On her mother’s heartbreak:

“Once, a boyfriend left Mom suddenly, on the Fourth of July. He woke up at our place, went home to pick up some things before meeting her at a friend’s barbeque, and never showed up. A couple of weeks later, we drove to his house. I sat in the car while she went inside. After about a half an hour, she returned, throwing herself into the seat, her right hand wrapped in a paper towel. It had little flowers printed on it and blood was soaking through, a dark, fast-spreading bloom. Many years later, I learned that she had slammed her fist into a window in a rage and broken through. But if I saw her explode that day, I don’t remember. Instead I remember her mouth in a taut line, and her left hand palm-flat on the steering wheel, carving a smooth arc as she backed us up the steep driveway and onto the road in one perfect, sweeping motion.”

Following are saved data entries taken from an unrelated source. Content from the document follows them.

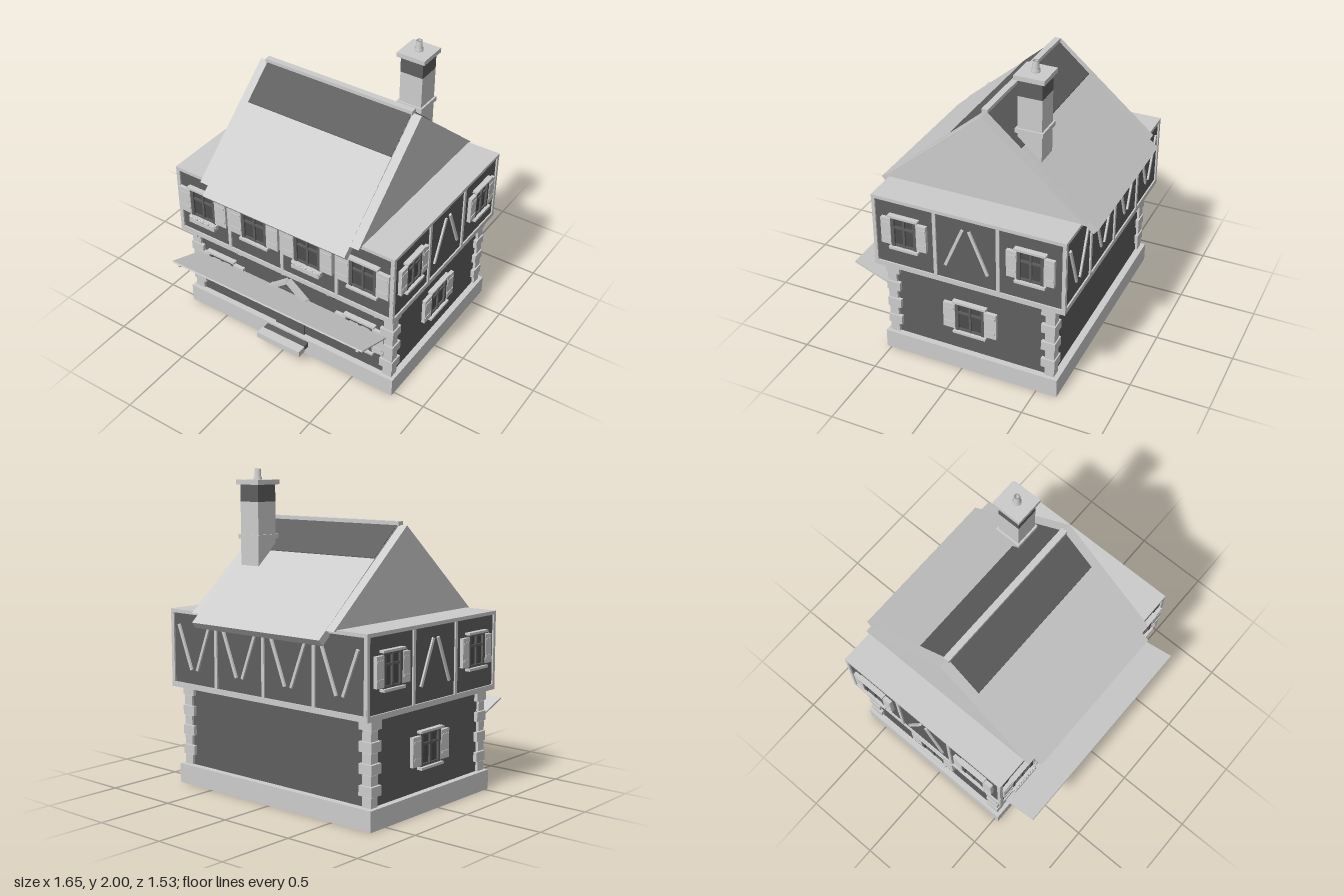
import * as THREE from 'three';

export function createModel() {
  const house = new THREE.Group();
  house.name = 'house';
  const mat = (name, color) => {
    const m = new THREE.MeshStandardMaterial({ color });
    m.name = name;
    return m;
  };
  const light = mat('paleStone', 0xcccccc);
  const dark = mat('darkWall', 0x5f5f5f);
  const glass = mat('windowDark', 0x4c4c4c);

  const add = (name, geo, material, parent = house) => {
    const m = new THREE.Mesh(geo, material);
    m.name = name;
    parent.add(m);
    return m;
  };
  // Box given by its low and high limits on each axis
  const box = (name, material, [x0, x1], [y0, y1], [z0, z1], parent = house) => {
    const m = add(name, new THREE.BoxGeometry(x1 - x0, y1 - y0, z1 - z0), material, parent);
    m.position.set((x0 + x1) / 2, (y0 + y1) / 2, (z0 + z1) / 2);
    return m;
  };
  // Straight bar between two points in a wall's local xy plane
  const bar = (name, material, ax, ay, bx, by, w, z0, z1, parent) => {
    const len = Math.hypot(bx - ax, by - ay);
    const m = add(name, new THREE.BoxGeometry(len, w, z1 - z0), material, parent);
    m.position.set((ax + bx) / 2, (ay + by) / 2, (z0 + z1) / 2);
    m.rotation.z = Math.atan2(by - ay, bx - ax);
  };
  // Profile in (z, y), extruded symmetrically along x
  const prism = (name, material, points, halfWidth) => {
    const shape = new THREE.Shape(points.map(p => new THREE.Vector2(p[0], p[1])));
    const geo = new THREE.ExtrudeGeometry(shape, { depth: halfWidth * 2, bevelEnabled: false });
    geo.rotateY(-Math.PI / 2).translate(halfWidth, 0, 0);
    return add(name, geo, material);
  };
  // Group whose local +z looks out of a wall
  const wallFrame = (name, x, z, angle) => {
    const g = new THREE.Group();
    g.name = name;
    g.position.set(x, 0, z);
    g.rotation.y = angle;
    house.add(g);
    return g;
  };
  const ZC = -0.05;

  // Plinth and storeys
  box('plinth', light, [-0.79, 0.79], [0, 0.125], [-0.635, 0.53]);
  box('lowerWalls', dark, [-0.75, 0.75], [0.125, 0.64], [-0.59, 0.49]);
  box('upperWalls', dark, [-0.79, 0.79], [0.67, 1.11], [-0.67, 0.56]);
  box('jettyBeam', light, [-0.8, 0.8], [0.637, 0.67], [-0.68, 0.57]);
  box('wallPlate', light, [-0.8, 0.8], [1.11, 1.132], [-0.68, 0.57]);

  // Corner stones, alternating long and short
  for (const sx of [-1, 1]) for (const sz of [-1, 1]) for (let i = 0; i < 8; i++) {
    const long = i % 2 === 1;
    const y = 0.127 + i * 0.064;
    const w = long ? 0.095 : 0.065, d = long ? 0.09 : 0.06;
    const out = long ? 0.775 : 0.768, zo = 0.56 + (long ? 0.002 : -0.004);
    const q = box('cornerStone', light, [-w / 2, w / 2], [y, y + 0.06], [-d / 2, d / 2]);
    q.position.x = sx * (out - w / 2);
    q.position.z = ZC + sz * (zo - d / 2);
  }

  // Window with sill, header, panes and shutters
  const windowUnit = (wall, x, y, w, sw) => {
    const g = new THREE.Group();
    g.name = 'window';
    g.position.set(x, y, 0);
    wall.add(g);
    const h = 0.205, hw = w / 2;
    box('pane', glass, [-hw, hw], [0, h], [0, 0.006], g);
    for (const s of [-1, 1]) {
      box('jamb', dark, [s * (hw - 0.011) - 0.011, s * (hw - 0.011) + 0.011], [0, h], [0, 0.02], g);
      const c = s * (hw + sw / 2);
      box('shutter', light, [c - sw / 2, c + sw / 2], [0.01, h - 0.015], [0, 0.024], g);
      for (const yy of [0.045, 0.15])
        box('shutterBatten', light, [c - sw / 2 + 0.006, c + sw / 2 - 0.006], [yy, yy + 0.014], [0.024, 0.028], g);
    }
    box('mullion', dark, [-0.007, 0.007], [0, h], [0, 0.018], g);
    for (const yy of [0, 0.125, h - 0.016])
      box('glazingBar', dark, [-hw, hw], [yy, yy + 0.014], [0, 0.016], g);
    box('header', light, [-hw - 0.015, hw + 0.015], [h, h + 0.014], [0, 0.034], g);
    box('sill', light, [-hw - 0.012, hw + 0.012], [-0.016, 0], [0, 0.036], g);
    return g;
  };

  // Upper front wall
  const front = wallFrame('upperFront', 0, 0.56, 0);
  [-0.595, -0.198, 0.197, 0.592].forEach((x, i) => {
    const g = windowUnit(front, x, 0.808, 0.19, 0.086);
    if (i % 2) return;
    // planter
    box('planter', light, [-0.1, 0.1], [-0.042, -0.016], [0, 0.045], g);
    for (let k = 0; k < 9; k++) {
      const f = add('plant', new THREE.IcosahedronGeometry(0.012, 0), light, g);
      f.position.set(-0.088 + k * 0.022, -0.008 - (k % 2) * 0.006, 0.035);
    }
  });

  // Upper back wall with V braces
  const back = wallFrame('upperBack', 0, -0.67, Math.PI);
  for (const x of [-0.595, -0.2, 0.2, 0.595]) for (const s of [-1, 1])
    bar('brace', light, x + s * 0.025, 0.76, x + s * 0.135, 1.04, 0.018, 0, 0.012, back);

  for (const wall of [front, back]) for (const x of [-0.785, -0.4, 0, 0.4, 0.785])
    box('post', light, [x - 0.011, x + 0.011], [0.67, 1.11], [-0.005, 0.01], wall);

  // Side walls, upper and lower
  for (const s of [-1, 1]) {
    const side = wallFrame('upperSide', s * 0.79, 0, s * Math.PI / 2);
    const lx = z => -s * z;
    for (const z of [0.355, -0.465]) windowUnit(side, lx(z), 0.81, 0.17, 0.066);
    for (const z of [0.558, 0.155, -0.255, -0.668])
      box('post', light, [lx(z) - 0.011, lx(z) + 0.011], [0.67, 1.11], [-0.005, 0.01], side);
    for (const k of [-1, 1])
      bar('brace', light, lx(ZC + k * 0.022), 1.04, lx(ZC + k * 0.138), 0.765, 0.018, 0, 0.012, side);
    const low = wallFrame('lowerSide', s * 0.75, 0, s * Math.PI / 2);
    windowUnit(low, lx(ZC), 0.275, 0.195, 0.08);
  }

  // Lower front: windows, door, small pediment, jetty brackets
  const lower = wallFrame('lowerFront', 0, 0.49, 0);
  for (const x of [-0.535, 0.53]) windowUnit(lower, x, 0.27, 0.195, 0.08);
  box('door', dark, [-0.115, 0.11], [0.125, 0.45], [0, 0.012], lower);
  box('doorHandle', light, [-0.088, -0.052], [0.265, 0.28], [0.012, 0.03], lower);
  for (const s of [-1, 1]) {
    bar('pediment', light, 0, 0.54, s * 0.125, 0.44, 0.025, 0, 0.04, lower);
    bar('pedimentEnd', light, s * 0.125, 0.445, s * 0.155, 0.388, 0.03, 0, 0.04, lower);
  }
  for (const x of [-0.68, -0.34, 0, 0.335, 0.675]) {
    const arc = new THREE.QuadraticBezierCurve3(
      new THREE.Vector3(x, 0.55, 0.005), new THREE.Vector3(x, 0.6, 0.015), new THREE.Vector3(x, 0.632, 0.075));
    add('jettyBracket', new THREE.TubeGeometry(arc, 6, 0.008, 6, false), dark, lower);
    box('bracketCap', light, [x - 0.01, x + 0.01], [0.62, 0.638], [0, 0.07], lower);
  }
  box('doorStep', light, [-0.165, 0.165], [0.07, 0.112], [0.578, 0.64]);
  box('doorStepBack', dark, [-0.16, 0.16], [0.072, 0.11], [0.525, 0.578]);

  // Awning rising outward, with support rails below
  const tilt = -Math.atan2(0.105, 0.27);
  const awning = add('awning', new THREE.BoxGeometry(1.44, 0.011, 0.29), light);
  awning.position.set(0, 0.483, 0.634);
  awning.rotation.x = tilt;
  for (const x of [-0.68, 0.675]) {
    const rail = add('awningRail', new THREE.BoxGeometry(0.016, 0.01, 0.29), light);
    rail.position.set(x, 0.455, 0.624);
    rail.rotation.x = tilt;
  }

  // Roof: gable body, overhanging covering, dark upper bands, ridge
  prism('gableBody', light, [[-0.705, 1.125], [0.605, 1.125], [ZC, 1.68]], 0.578);
  const slopeY = d => 1.692 - 0.8648 * d;
  prism('roofCovering', light, [
    [ZC, 1.692], [ZC - 0.71, slopeY(0.71)], [ZC - 0.68, 1.042], [ZC, 1.62],
    [ZC + 0.68, 1.042], [ZC + 0.71, slopeY(0.71)]], 0.518);
  for (const s of [-1, 1]) {
    const p = [[0, 0], [0.225, 0], [0.225, 0.005], [0, 0.005]]
      .map(([d, up]) => [ZC + s * d, slopeY(d) + up]);
    prism('roofBand', dark, p, 0.517);
  }
  box('ridge', light, [-0.53, 0.525], [1.675, 1.702], [-0.07, -0.03]);

  // Chimney
  const stack = (name, m, r, y0, y1) =>
    box(name, m, [0.394 - r, 0.394 + r], [y0, y1], [-0.305 - r, -0.305 + r]);
  stack('chimneyStack', light, 0.076, 1.35, 1.8);
  stack('chimneyBand', light, 0.088, 1.57, 1.598);
  stack('chimneyTop', dark, 0.076, 1.8, 1.905);
  stack('chimneyCap', light, 0.095, 1.905, 1.934);
  const pot = add('chimneyPot', new THREE.LatheGeometry(
    [[0.027, 0], [0.027, 0.014], [0.021, 0.018], [0.019, 0.066], [0.012, 0.066], [0.012, 0.02], [0, 0.02]]
      .map(p => new THREE.Vector2(p[0], p[1])), 16), light);
  pot.position.set(0.394, 1.934, -0.305);

  return house;
}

On the search for her mother’s killer:

“The police told me it was very important that I not share the details of what I had witnessed with anyone but them and other officials, because there were things that only the killer and I could know. We had to ensure that if someone other than me revealed any of that information, it would be incriminating. So the killer and I were bound by the dark connection that only the police could see. I didn’t discuss the events of that night with anyone in the family, and no one asked me questions. I couldn’t figure out if they were trying to avoid upsetting me or if they couldn’t handle hearing my answers.”

On finding a photo of the murder scene:

“My hand turns it over before I can stop. I watch this hand move of its own accord, and as the photo flips, I think, I can take it. It will be fine. But it’s the worst one, a horrifying picture of my mother’s body. A close-up. And I am instantly angry at myself. I am tired of this impulse to wound myself so that I can prove that I’ll heal.”